Stories and Articles
SDSU Business Alum Builds School in Ethiopia
In 2011, Gemechu Abraham had a life-altering experience.
Because of that experience, the Ethiopian village of Simbo has its first-ever school building.
Abraham (’11, management) was a 21-year-old SDSU senior when he traveled to his parents’ home country of Ethiopia. There, he ended up in Simbo (pop. 400) where he was shocked to see that children had no school building, but were being taught each day under a tree. And those were the lucky ones.
“In some cases,” said Abraham, “students had to walk many miles to attend school.”
Upon his return to the U.S. he presented what he saw to his social entrepreneurship class (management 455) which is taught by SDSU faculty member and social entrepreneur, Michael Sloan. Sloan worked with Abraham to help launch World Entrepreneurs Do Good (W.E. Do Good) as a class project, but Abraham took it a step further and established W.E. Do Good as a full-time social entrepreneurship enterprise.
Social entrepreneur organizations are defined as businesses that provide support to a specific societal cause while simultaneously realizing a profit. And while he does not stand to profit from the construction of the school, Abraham realized that he could develop other projects that could help the people of Simbo while still managing W.E. Do Good as a profitable company.
"We received a generous donation from a private party who read our story in the newspaper."

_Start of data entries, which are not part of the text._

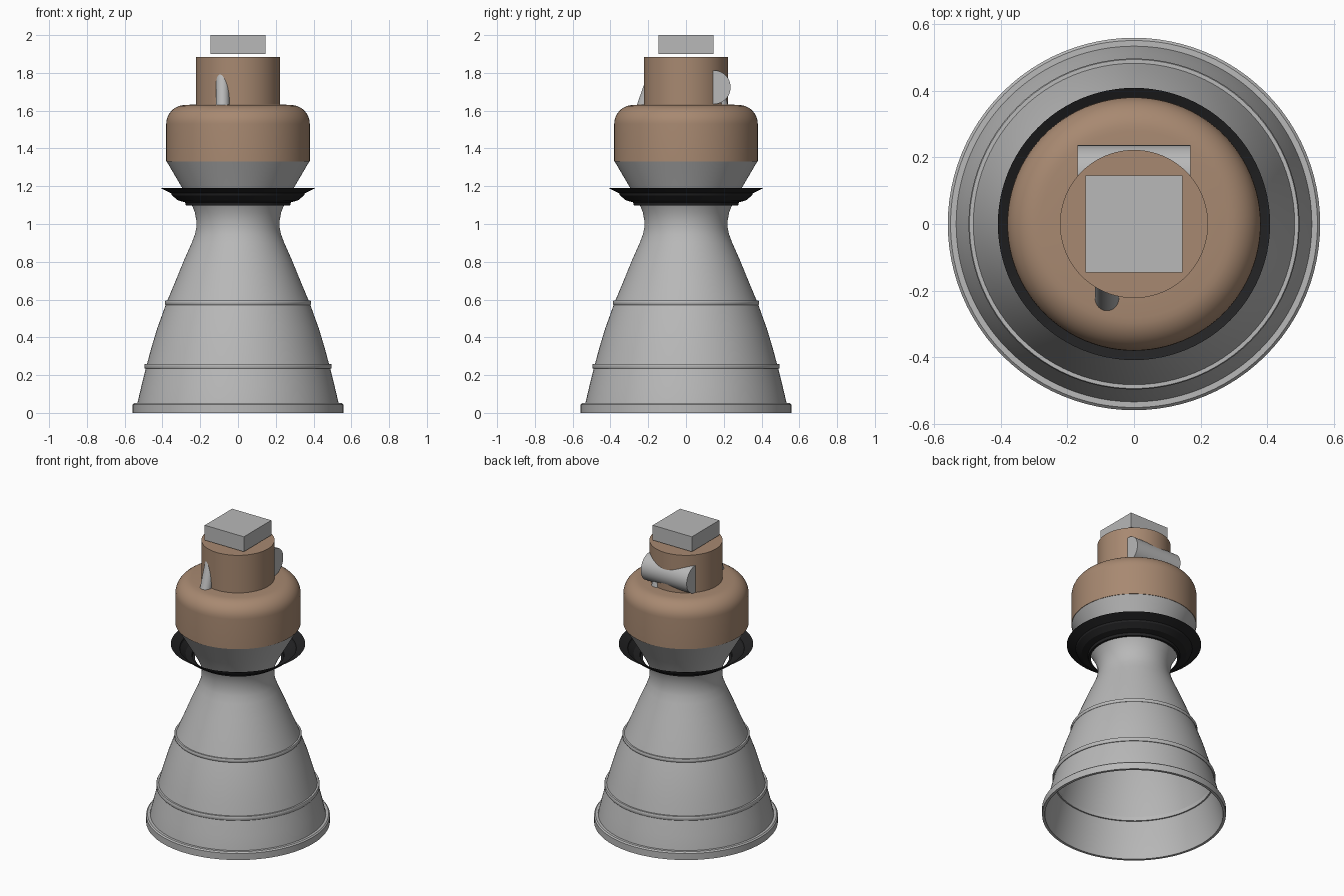
import bpy, bmesh, math
from mathutils import Vector

cube = bpy.data.objects.get("Cube")
if cube:
    bpy.data.objects.remove(cube, do_unlink=True)


def material(name, rgb):
    m = bpy.data.materials.new(name)
    m.use_nodes = True
    m.diffuse_color = (*rgb, 1)
    bsdf = m.node_tree.nodes["Principled BSDF"]
    bsdf.inputs["Base Color"].default_value = (*rgb, 1)
    bsdf.inputs["Roughness"].default_value = 0.6
    return m


GREY = material("light grey metal", (0.48, 0.48, 0.48))
BROWN = material("copper brown", (0.39, 0.25, 0.165))
BLACK = material("matt black", (0.016, 0.016, 0.017))


def finish(name, bm, mat, angle=35, recalc=True):
    if recalc:
        bmesh.ops.recalc_face_normals(bm, faces=bm.faces)
    mesh = bpy.data.meshes.new(name)
    bm.to_mesh(mesh)
    bm.free()
    mesh.materials.append(mat)
    ob = bpy.data.objects.new(name, mesh)
    bpy.context.collection.objects.link(ob)
    bpy.ops.object.select_all(action='DESELECT')
    ob.select_set(True)
    bpy.context.view_layer.objects.active = ob
    bpy.ops.object.shade_smooth_by_angle(angle=math.radians(angle))
    return ob


def lathe(name, profile, mat, closed=False, angle=35, steps=96):
    """Spin an (r, z) profile, listed from bottom to top, round the z axis."""
    bm = bmesh.new()
    vs = [bm.verts.new((r, 0, z)) for r, z in profile]
    es = [bm.edges.new(p) for p in zip(vs, vs[1:])]
    if closed:
        es.append(bm.edges.new((vs[-1], vs[0])))
    bmesh.ops.spin(bm, geom=vs + es, axis=(0, 0, 1), cent=(0, 0, 0),
                   angle=math.tau, steps=steps, use_duplicate=False)
    bmesh.ops.remove_doubles(bm, verts=bm.verts, dist=1e-4)
    return finish(name, bm, mat, angle)


def pipe(name, start, end, radius, mat):
    """Capped straight cylinder between two points."""
    a, b = Vector(start), Vector(end)
    bm = bmesh.new()
    bmesh.ops.create_cone(bm, cap_ends=True, segments=48, radius1=radius,
                          radius2=radius, depth=(b - a).length)
    turn = (b - a).to_track_quat('Z', 'Y').to_matrix()
    bmesh.ops.rotate(bm, verts=bm.verts, matrix=turn)
    bmesh.ops.translate(bm, verts=bm.verts, vec=(a + b) / 2)
    return finish(name, bm, mat)


# Open bell, throat and the funnel up to the chamber
lathe("nozzle_bell", [
    (0.541, 0.0), (0.533, 0.05), (0.512, 0.14), (0.487, 0.24), (0.460, 0.34),
    (0.427, 0.45), (0.378, 0.585), (0.330, 0.70), (0.285, 0.81),
    (0.245, 0.90), (0.228, 0.945), (0.221, 0.98), (0.221, 1.02),
    (0.228, 1.06), (0.244, 1.10), (0.295, 1.19), (0.377, 1.33)], GREY)

# Rim at the mouth and two stiffening hoops
lathe("nozzle_rim", [(0.541, 0.0), (0.558, 0.0), (0.558, 0.044),
                     (0.550, 0.052), (0.533, 0.052)], GREY, closed=True)
for name, r, z, h in (("lower_hoop", 0.496, 0.247, 0.013),
                      ("upper_hoop", 0.387, 0.583, 0.011)):
    lathe(name, [(r - 0.016, z - h), (r - 0.003, z - h), (r, z - h * 0.6),
                 (r, z + h * 0.6), (r - 0.003, z + h), (r - 0.016, z + h)],
          GREY, closed=True)

# Thin stepped collar standing clear of the throat
lathe("flared_collar", [
    (0.262, 1.098), (0.276, 1.098), (0.280, 1.115), (0.318, 1.125),
    (0.332, 1.137), (0.350, 1.152), (0.354, 1.163), (0.408, 1.190)],
    BLACK, angle=20)

# Domed chamber with a rounded shoulder
shoulder = [(0.28 + 0.1 * math.cos(t), 1.53 + 0.1 * math.sin(t))
            for t in (math.radians(10 * i) for i in range(10))]
lathe("chamber_dome", [(0.376, 1.33), (0.38, 1.33)] + shoulder
      + [(0.225, 1.633), (0.0, 1.633)], BROWN)

# Upper drum and the mounting block above it
lathe("upper_drum", [(0.0, 1.62), (0.222, 1.62), (0.222, 1.885), (0.0, 1.885)],
      BROWN)
bm = bmesh.new()
bmesh.ops.create_cube(bm, size=1)
bmesh.ops.scale(bm, verts=bm.verts, vec=(0.29, 0.29, 0.10))
bmesh.ops.translate(bm, verts=bm.verts, vec=(0, 0, 1.95))
finish("mounting_block", bm, GREY)

# Pump across the back, with slanted feed pipes at front and back
pipe("back_pump", (-0.17, 0.146, 1.724), (0.17, 0.146, 1.724), 0.09, GREY)
pipe("front_feed_pipe", (-0.081, -0.229, 1.61), (-0.081, -0.152, 1.83),
     0.036, GREY)
pipe("back_feed_pipe", (0.081, 0.19, 1.61), (0.081, 0.165, 1.72), 0.036, GREY)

W.E. Do Good sought ways of gathering the necessary financial backing to build the school, but this did not happen overnight. “W.E. Do Good initially raised money through the sale of donated skin care products and through the fund-raising efforts of a fellow SDSU classmate to purchase a tarp that covered the roof of a make-shift shelter constructed by the villagers,” recalled Abraham.
As more funding became available, the concrete block foundation of the school began to emerge, but progress was still slow. That changed nearly overnight when an article about W.E. Do Good appeared in the San Diego Union-Tribune. “We received a generous donation from a private party who read our story in the newspaper,” said Abraham. “Her gift made it possible for us to move faster with construction and we were able to complete the structure at the end of 2015.”

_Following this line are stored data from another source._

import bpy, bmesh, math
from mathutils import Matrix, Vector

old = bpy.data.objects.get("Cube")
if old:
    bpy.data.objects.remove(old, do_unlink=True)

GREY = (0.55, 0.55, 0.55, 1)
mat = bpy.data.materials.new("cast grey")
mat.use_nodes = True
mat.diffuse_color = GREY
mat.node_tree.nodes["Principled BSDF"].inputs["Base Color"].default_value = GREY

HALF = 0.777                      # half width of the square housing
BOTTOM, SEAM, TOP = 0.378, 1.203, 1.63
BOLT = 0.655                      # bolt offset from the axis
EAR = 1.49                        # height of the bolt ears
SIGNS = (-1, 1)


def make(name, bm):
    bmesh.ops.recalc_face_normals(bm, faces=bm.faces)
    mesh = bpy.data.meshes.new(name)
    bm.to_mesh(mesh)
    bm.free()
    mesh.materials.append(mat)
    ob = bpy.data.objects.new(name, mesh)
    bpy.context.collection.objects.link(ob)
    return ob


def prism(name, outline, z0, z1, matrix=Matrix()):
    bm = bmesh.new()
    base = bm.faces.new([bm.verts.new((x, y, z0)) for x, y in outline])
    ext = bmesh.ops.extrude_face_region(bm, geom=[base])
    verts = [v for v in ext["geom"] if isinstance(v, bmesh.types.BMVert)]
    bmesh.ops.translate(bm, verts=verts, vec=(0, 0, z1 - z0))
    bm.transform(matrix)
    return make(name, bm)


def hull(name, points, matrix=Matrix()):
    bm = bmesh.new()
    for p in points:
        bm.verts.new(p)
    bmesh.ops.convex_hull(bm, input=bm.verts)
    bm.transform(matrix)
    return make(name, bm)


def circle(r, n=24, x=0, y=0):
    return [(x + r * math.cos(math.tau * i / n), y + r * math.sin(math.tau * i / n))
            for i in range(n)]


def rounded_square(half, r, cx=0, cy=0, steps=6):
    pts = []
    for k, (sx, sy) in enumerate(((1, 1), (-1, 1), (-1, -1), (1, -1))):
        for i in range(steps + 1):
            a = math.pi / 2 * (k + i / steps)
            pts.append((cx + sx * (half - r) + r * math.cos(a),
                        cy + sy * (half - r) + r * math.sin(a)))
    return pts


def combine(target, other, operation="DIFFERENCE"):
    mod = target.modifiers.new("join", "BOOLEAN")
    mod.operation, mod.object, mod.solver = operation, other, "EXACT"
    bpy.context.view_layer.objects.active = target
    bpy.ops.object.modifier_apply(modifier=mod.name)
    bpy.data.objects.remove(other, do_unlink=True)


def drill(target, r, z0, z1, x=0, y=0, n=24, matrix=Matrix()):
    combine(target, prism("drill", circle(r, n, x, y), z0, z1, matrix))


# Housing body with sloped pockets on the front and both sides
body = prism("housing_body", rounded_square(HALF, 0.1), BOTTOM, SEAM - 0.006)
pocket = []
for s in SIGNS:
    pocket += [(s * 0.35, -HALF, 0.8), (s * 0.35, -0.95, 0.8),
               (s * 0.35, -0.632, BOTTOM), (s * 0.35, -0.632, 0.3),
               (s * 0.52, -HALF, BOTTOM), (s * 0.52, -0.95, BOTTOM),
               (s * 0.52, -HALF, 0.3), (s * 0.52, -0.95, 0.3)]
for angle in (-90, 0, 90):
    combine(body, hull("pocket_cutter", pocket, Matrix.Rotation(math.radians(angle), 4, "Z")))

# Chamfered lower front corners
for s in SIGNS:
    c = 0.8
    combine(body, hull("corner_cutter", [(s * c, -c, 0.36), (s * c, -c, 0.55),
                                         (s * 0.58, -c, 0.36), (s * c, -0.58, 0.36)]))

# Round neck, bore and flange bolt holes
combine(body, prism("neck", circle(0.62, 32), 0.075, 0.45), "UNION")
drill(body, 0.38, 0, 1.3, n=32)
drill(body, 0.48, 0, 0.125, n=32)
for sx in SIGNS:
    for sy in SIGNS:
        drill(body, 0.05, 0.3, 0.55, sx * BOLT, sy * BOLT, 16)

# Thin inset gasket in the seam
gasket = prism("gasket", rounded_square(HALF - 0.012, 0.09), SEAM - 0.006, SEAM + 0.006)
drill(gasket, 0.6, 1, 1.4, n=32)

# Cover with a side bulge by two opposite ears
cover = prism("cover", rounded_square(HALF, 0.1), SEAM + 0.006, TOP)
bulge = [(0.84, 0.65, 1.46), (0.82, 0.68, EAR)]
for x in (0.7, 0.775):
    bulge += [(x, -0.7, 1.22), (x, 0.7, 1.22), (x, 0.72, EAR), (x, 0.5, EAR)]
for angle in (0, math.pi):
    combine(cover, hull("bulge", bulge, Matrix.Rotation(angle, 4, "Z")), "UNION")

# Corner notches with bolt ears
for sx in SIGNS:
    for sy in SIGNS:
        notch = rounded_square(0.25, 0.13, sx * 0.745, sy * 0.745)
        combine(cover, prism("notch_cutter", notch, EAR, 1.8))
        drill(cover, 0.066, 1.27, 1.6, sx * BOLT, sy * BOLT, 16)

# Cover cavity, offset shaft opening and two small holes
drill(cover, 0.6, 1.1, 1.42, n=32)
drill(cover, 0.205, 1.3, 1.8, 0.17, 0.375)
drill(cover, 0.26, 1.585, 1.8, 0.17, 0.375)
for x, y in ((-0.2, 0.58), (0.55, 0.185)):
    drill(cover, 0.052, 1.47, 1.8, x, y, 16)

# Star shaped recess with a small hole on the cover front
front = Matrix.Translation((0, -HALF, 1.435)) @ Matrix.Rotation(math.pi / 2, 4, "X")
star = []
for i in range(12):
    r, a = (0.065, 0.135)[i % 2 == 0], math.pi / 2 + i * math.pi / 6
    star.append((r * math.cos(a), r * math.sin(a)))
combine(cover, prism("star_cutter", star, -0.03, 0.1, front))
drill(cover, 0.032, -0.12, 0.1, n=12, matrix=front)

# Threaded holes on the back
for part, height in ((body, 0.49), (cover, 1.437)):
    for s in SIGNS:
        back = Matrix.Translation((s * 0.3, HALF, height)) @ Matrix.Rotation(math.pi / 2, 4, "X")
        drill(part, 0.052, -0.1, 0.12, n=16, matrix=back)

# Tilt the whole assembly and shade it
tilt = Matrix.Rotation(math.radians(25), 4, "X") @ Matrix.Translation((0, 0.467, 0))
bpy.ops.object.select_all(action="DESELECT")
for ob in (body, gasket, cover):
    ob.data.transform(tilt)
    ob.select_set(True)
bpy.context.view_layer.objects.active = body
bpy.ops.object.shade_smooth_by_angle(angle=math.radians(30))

Today, students from grades 1 – 4 attend the school in the morning and there are plans to expand lessons for grades 5 – 8 to attend in the afternoon.
"I’ve learned that people are willing to assist you if you are sincere in your objective of trying to do something positive for others."

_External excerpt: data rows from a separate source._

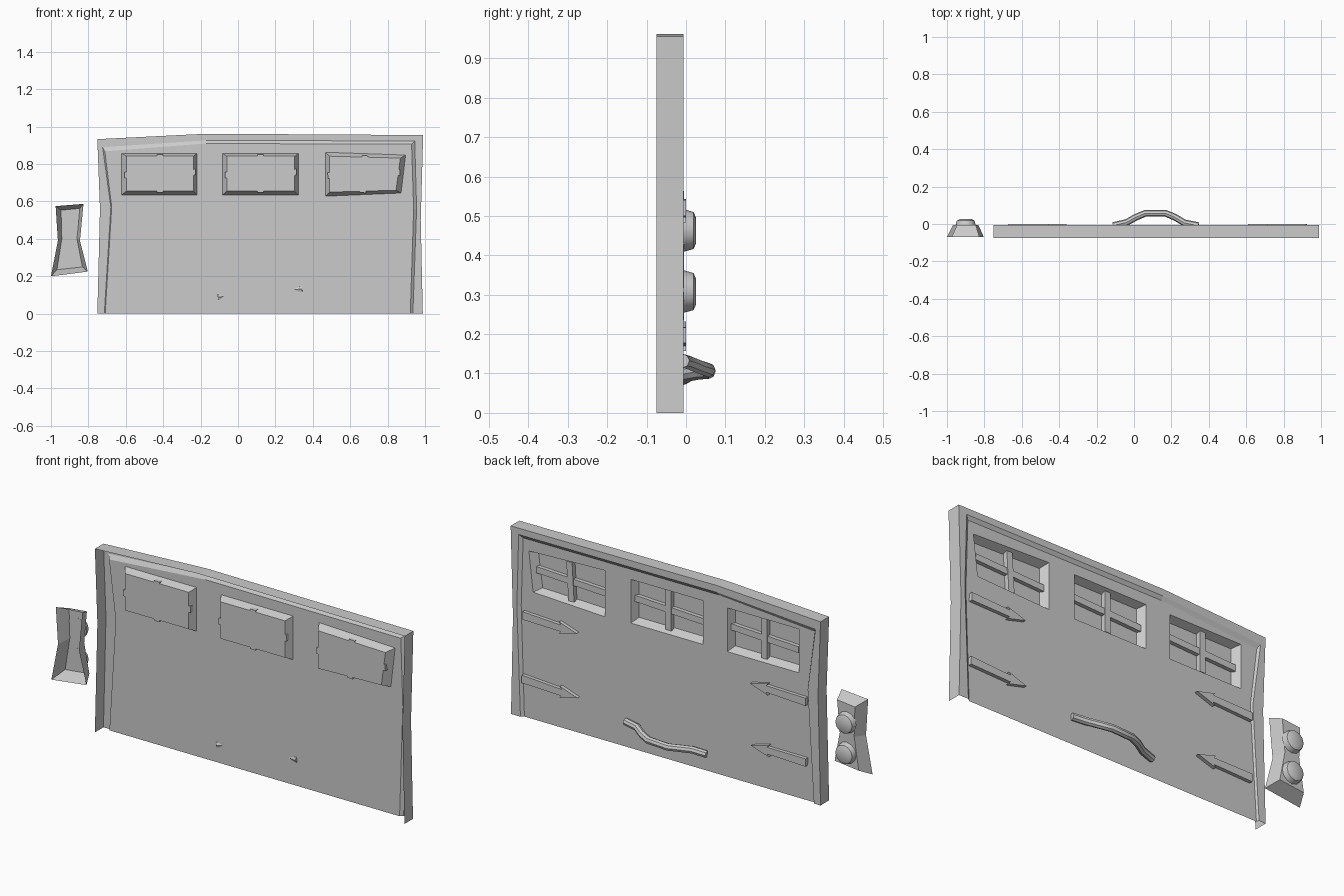
import bpy, bmesh, math
from mathutils import Vector

if "Cube" in bpy.data.objects:
    bpy.data.objects.remove(bpy.data.objects["Cube"])

BACK, FACE, DOOR, PANE = -0.075, -0.006, -0.018, -0.056


def finish(bm, name, smooth=False):
    # orient the shell so that its broadest face looks toward +y
    bmesh.ops.recalc_face_normals(bm, faces=bm.faces)
    bm.normal_update()
    if sum(f.normal.y * f.calc_area() for f in bm.faces) < -1e-5:
        bmesh.ops.reverse_faces(bm, faces=bm.faces)
    me = bpy.data.meshes.new(name)
    bm.to_mesh(me)
    bm.free()
    ob = bpy.data.objects.new(name, me)
    bpy.context.collection.objects.link(ob)
    if smooth:
        smooth_obj(ob)
    return ob


def smooth_obj(ob):
    bpy.ops.object.select_all(action='DESELECT')
    ob.select_set(True)
    bpy.context.view_layer.objects.active = ob
    bpy.ops.object.shade_smooth_by_angle(angle=math.radians(40))


def loft(name, rings, closed=True, cap_first=False, cap_last=True, smooth=False):
    # rings: list of (y, [(x, z), ...])
    bm = bmesh.new()
    vs = [[bm.verts.new((x, y, z)) for x, z in pts] for y, pts in rings]
    n = len(vs[0])
    for a, b in zip(vs, vs[1:]):
        for i in range(n if closed else n - 1):
            j = (i + 1) % n
            bm.faces.new((a[i], a[j], b[j], b[i]))
    if cap_first:
        bm.faces.new(vs[0])
    if cap_last:
        bm.faces.new(vs[-1])
    return finish(bm, name, smooth)


def slab(name, pts, y0, y1):
    return loft(name, [(y0, pts), (y1, pts)], cap_first=True)


def strip(name, a, b, w, y0, y1):
    # straight bar from a to b with width w
    a, b = Vector(a), Vector(b)
    d = (b - a).normalized()
    n = Vector((-d.y, d.x)) * w / 2
    slab(name, [tuple(p) for p in (a + n, b + n, b - n, a - n)], y0, y1)


# Door surround: open-backed shell with bowed sides and a small inner lip
outer = [(-.752, 0), (-.738, .56), (-.752, .933), (-.17, .962), (.99, .955), (.977, .5), (.988, 0)]
inner = [(-.715, 0), (-.68, .57), (-.724, .89), (-.17, .927), (.945, .923), (.955, .56), (.935, 0)]
lip = [(-.71, 0), (-.675, .57), (-.712, .868), (-.17, .91), (.928, .906), (.939, .56), (.921, 0)]
loft("door_frame", [(BACK, outer), (FACE, outer), (FACE, inner), (DOOR, lip)],
     closed=False, cap_last=False)

# Window openings and their recessed panes
windows = [
    ([(-.622, .857), (-.22, .857), (-.22, .635), (-.622, .635)],
     [(-.597, .842), (-.238, .842), (-.238, .655), (-.597, .655)]),
    ([(-.083, .857), (.323, .857), (.323, .635), (-.083, .635)],
     [(-.06, .842), (.303, .842), (.303, .655), (-.06, .655)]),
    ([(.468, .863), (.896, .848), (.872, .645), (.468, .628)],
     [(.49, .842), (.868, .832), (.845, .66), (.49, .65)]),
]

# Door panel with holes for the windows
bm = bmesh.new()
edges = []
for loop in [lip] + [w[0] for w in windows]:
    vs = [bm.verts.new((x, DOOR, z)) for x, z in loop]
    edges += [bm.edges.new((vs[i], vs[(i + 1) % len(vs)])) for i in range(len(vs))]
bmesh.ops.triangle_fill(bm, use_beauty=True, edges=edges, normal=(0, 1, 0))
finish(bm, "door_panel")

# Window recesses with crossed glazing bars
for k, (out, pane) in enumerate(windows, 1):
    loft(f"window_{k}", [(DOOR, out), (PANE, pane)])
    tl, tr, br, bl = [Vector(p) for p in pane]
    top, bot = (tl + tr) / 2, (bl + br) / 2
    left, right = (tl + bl) / 2, (tr + br) / 2
    up, side = Vector((0, .008)), Vector((.01, 0))
    strip(f"window_bar_vertical_{k}", bot - up, top + up, .032, PANE, -.032)
    strip(f"window_bar_horizontal_{k}", left - side - up, right + side + up, .032, PANE, -.036)

# Arrow-shaped strap hinges: (outer end, tip)
hinges = [((-.672, .506), (-.36, .517)), ((-.672, .198), (-.365, .203)),
          ((.92, .52), (.615, .51)), ((.924, .197), (.61, .183))]
for k, (a, b) in enumerate(hinges, 1):
    a, b = Vector(a), Vector(b)
    L = (b - a).length
    d = (b - a) / L
    n = Vector((-d.y, d.x))
    prof = [(0, .02), (L - .09, .017), (L - .10, .03), (L, 0), (L - .10, -.03),
            (L - .09, -.017), (0, -.02)]
    slab(f"hinge_{k}", [tuple(a + d * s + n * t) for s, t in prof], DOOR, 0)

# Bent tubular handle
cu = bpy.data.curves.new("handle", 'CURVE')
cu.dimensions = '3D'
cu.bevel_depth = .018
cu.bevel_resolution = 2
cu.use_fill_caps = True
path = [(-.11, -.008, .088), (-.04, .008, .098), (.01, .036, .103), (.06, .057, .104),
        (.17, .057, .109), (.22, .036, .116), (.27, .006, .128), (.345, -.009, .132)]
sp = cu.splines.new('POLY')
sp.points.add(len(path) - 1)
for p, co in zip(sp.points, path):
    p.co = (*co, 1)
handle = bpy.data.objects.new("handle", cu)
bpy.context.collection.objects.link(handle)
bpy.context.view_layer.objects.active = handle
handle.select_set(True)
bpy.ops.object.convert(target='MESH')
smooth_obj(bpy.context.view_layer.objects.active)

# Control box beside the door, tapered and open at the wall side
base = [(-.975, .575), (-.826, .587), (-.845, .39), (-.803, .225), (-1.0, .2), (-.963, .39)]
front = [(-.946, .553), (-.846, .563), (-.861, .4), (-.832, .25), (-.968, .235), (-.942, .4)]
loft("control_box", [(-.07, base), (-.005, front)])

# Two push buttons
for k, z in enumerate((.463, .308), 1):
    def ring(r):
        return [(-.9 + r * math.cos(i * math.pi / 6), z + r * math.sin(i * math.pi / 6))
                for i in range(12)]
    loft(f"button_{k}", [(-.006, ring(.054)), (.019, ring(.047)), (.026, ring(.032))],
         cap_first=True, smooth=True)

The children of Simbo are not the only ones having the learning experience: Abraham learned some lessons as well. “I’ve learned that people are willing to assist you if you are sincere in your objective of trying to do something positive for others,” he said. “Also the ideas or plans you have are irrelevant until you make the effort to accomplish your objectives.”
With the school construction complete, W.E. Do Good remains committed to their goal of helping improve the lives of Ethiopians through the development of a portable threshing machine that has been proven to harvest grain much faster and with better sanitation than existing methods. In addition, the company has recently begun engineering work on a cart that allows individuals to more easily transport goods where there are poor-to-no roads. Both products will be used to help villagers establish micro-enterprises, which creates employment for the people of Simbo and a small profit for W.E. Do Good.
To those budding SDSU entrepreneurs wishing to pursue social entrepreneurship, Abraham offers a word of advice: “Be patient – you have to be willing to adapt to unforeseen situations in your quest for success.”